2000, NR, 96 min. Directed by Lionel Coleman. Starring Margaret Cho.
REVIEWED By Bryan Poyser, Fri., July 14, 2000
Stand-up comedian Margaret Cho makes fun of her mother … a little bit. When Cho leans her head back at a disapproving angle, her eyes narrow to slits and her mouth turns down at the corners, opening and closing like a fish sucking at the air, her mother comes alive. The effect is hilariously unflattering and delivers most of the big laughs in Cho's new concert film. This is apparently the first time that Cho's mother has seen the impression on stage (we see her parents entering San Francisco's Warfield Theatre in very quick introductory sequence at the beginning of the film) and knowing that makes those moments even more outrageous. But you also get the idea that their relationship is an open and loving one that crosses their very obvious generational boundaries. After Cho's first homosexual experience while performing comedy on board a lesbian cruise-liner, her mother leaves a one-sentence message on her answering machine: “Are you gay?!” The amazing thing is not so much Mom's lack of tact, but that Cho told her about the experience in the first place.

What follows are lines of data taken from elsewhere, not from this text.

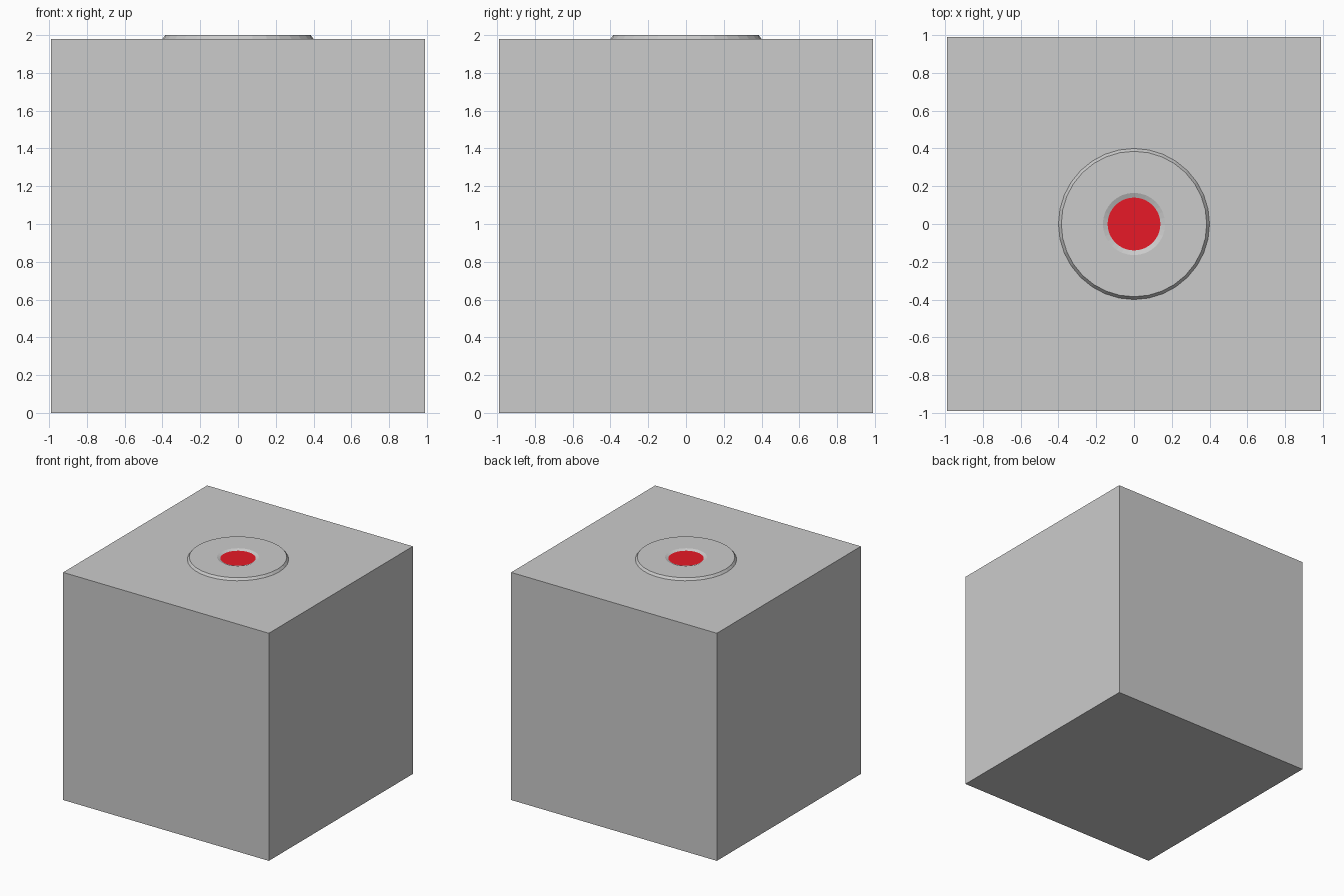
import bpy, bmesh
from math import cos, sin, pi

if "Cube" in bpy.data.objects:
    bpy.data.objects.remove(bpy.data.objects["Cube"])

SEG = 32
TOP = 1.98


def make_object(name, bm, color=None):
    bmesh.ops.recalc_face_normals(bm, faces=bm.faces)
    mesh = bpy.data.meshes.new(name)
    bm.to_mesh(mesh)
    bm.free()
    obj = bpy.data.objects.new(name, mesh)
    bpy.context.collection.objects.link(obj)
    if color:
        mat = bpy.data.materials.new(name + "_colour")
        mat.diffuse_color = color
        mat.use_nodes = True
        mat.node_tree.nodes["Principled BSDF"].inputs["Base Color"].default_value = mat.diffuse_color
        mesh.materials.append(mat)
    return obj


def circle(bm, r, z):
    return [bm.verts.new((r * cos(2 * pi * i / SEG), r * sin(2 * pi * i / SEG), z))
            for i in range(SEG)]


# Cube body
bm = bmesh.new()
bmesh.ops.create_cube(bm, size=TOP)
bmesh.ops.translate(bm, verts=bm.verts, vec=(0, 0, TOP / 2))
make_object("body", bm)

# Raised collar: bevelled rim, flat top, shallow dished recess
bm = bmesh.new()
rings = [circle(bm, r, z) for r, z in
         [(0.40, TOP), (0.385, 2.0), (0.165, 2.0), (0.14, 1.99)]]
for a, b in zip(rings, rings[1:]):
    for i in range(SEG):
        j = (i + 1) % SEG
        bm.faces.new((a[i], a[j], b[j], b[i]))
collar = make_object("collar", bm)
# open strip: make sure the flat top faces upwards
if max(collar.data.polygons, key=lambda p: abs(p.normal.z)).normal.z < 0:
    collar.data.flip_normals()

# Red button at the bottom of the recess
bm = bmesh.new()
low, high = circle(bm, 0.14, TOP), circle(bm, 0.14, 1.99)
bm.faces.new(high)
bm.faces.new(low[::-1])
for i in range(SEG):
    j = (i + 1) % SEG
    bm.faces.new((low[i], low[j], high[j], high[i]))
make_object("button", bm, (0.8, 0.01, 0.02, 1))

Cho's frankness about sex and all the sticky, uncomfortable feelings it can bring up extends to the audience as well. The first 20 minutes of the performance is devoted to Cho's proud declaration of her fag-hag status. Later, she explains how it was gay men who taught her the art of the efficient blowjob. Growing up in one of the most gay-friendly sections of San Francisco, Cho almost certainly inherited her sense of transgressive comedy from the drag queens and “out and proud” men that she knew as a kid. That is definitely one of the strengths of the show, the sense she creates that all of human sexuality is open to scrutiny and ridicule. The film moves into more personal, confessional material as she recounts her experiences as the first Asian-American sitcom star on ABC's short-lived show All-American Girl, and her post-cancellation descent into drugs and depression. Here, the spaces between the laughs get wider and she seems to lose the off-handed casualness that made the first part of the show so much fun to watch. As she describes this dark period of her life and the wake-up call she finally gave herself, her words sound more scripted, more rehearsed, almost as if she were repeating some mantra-like self-affirmation. Is this therapy for her or for us? Obviously it is both. However, the real joy of watching this movie is seeing a stand-up comedian who is incredibly comfortable with herself, her material, and her audience, and the “I-hit-rock-bottom-but-now-I'm-back” section of the performance threatens that rare connection.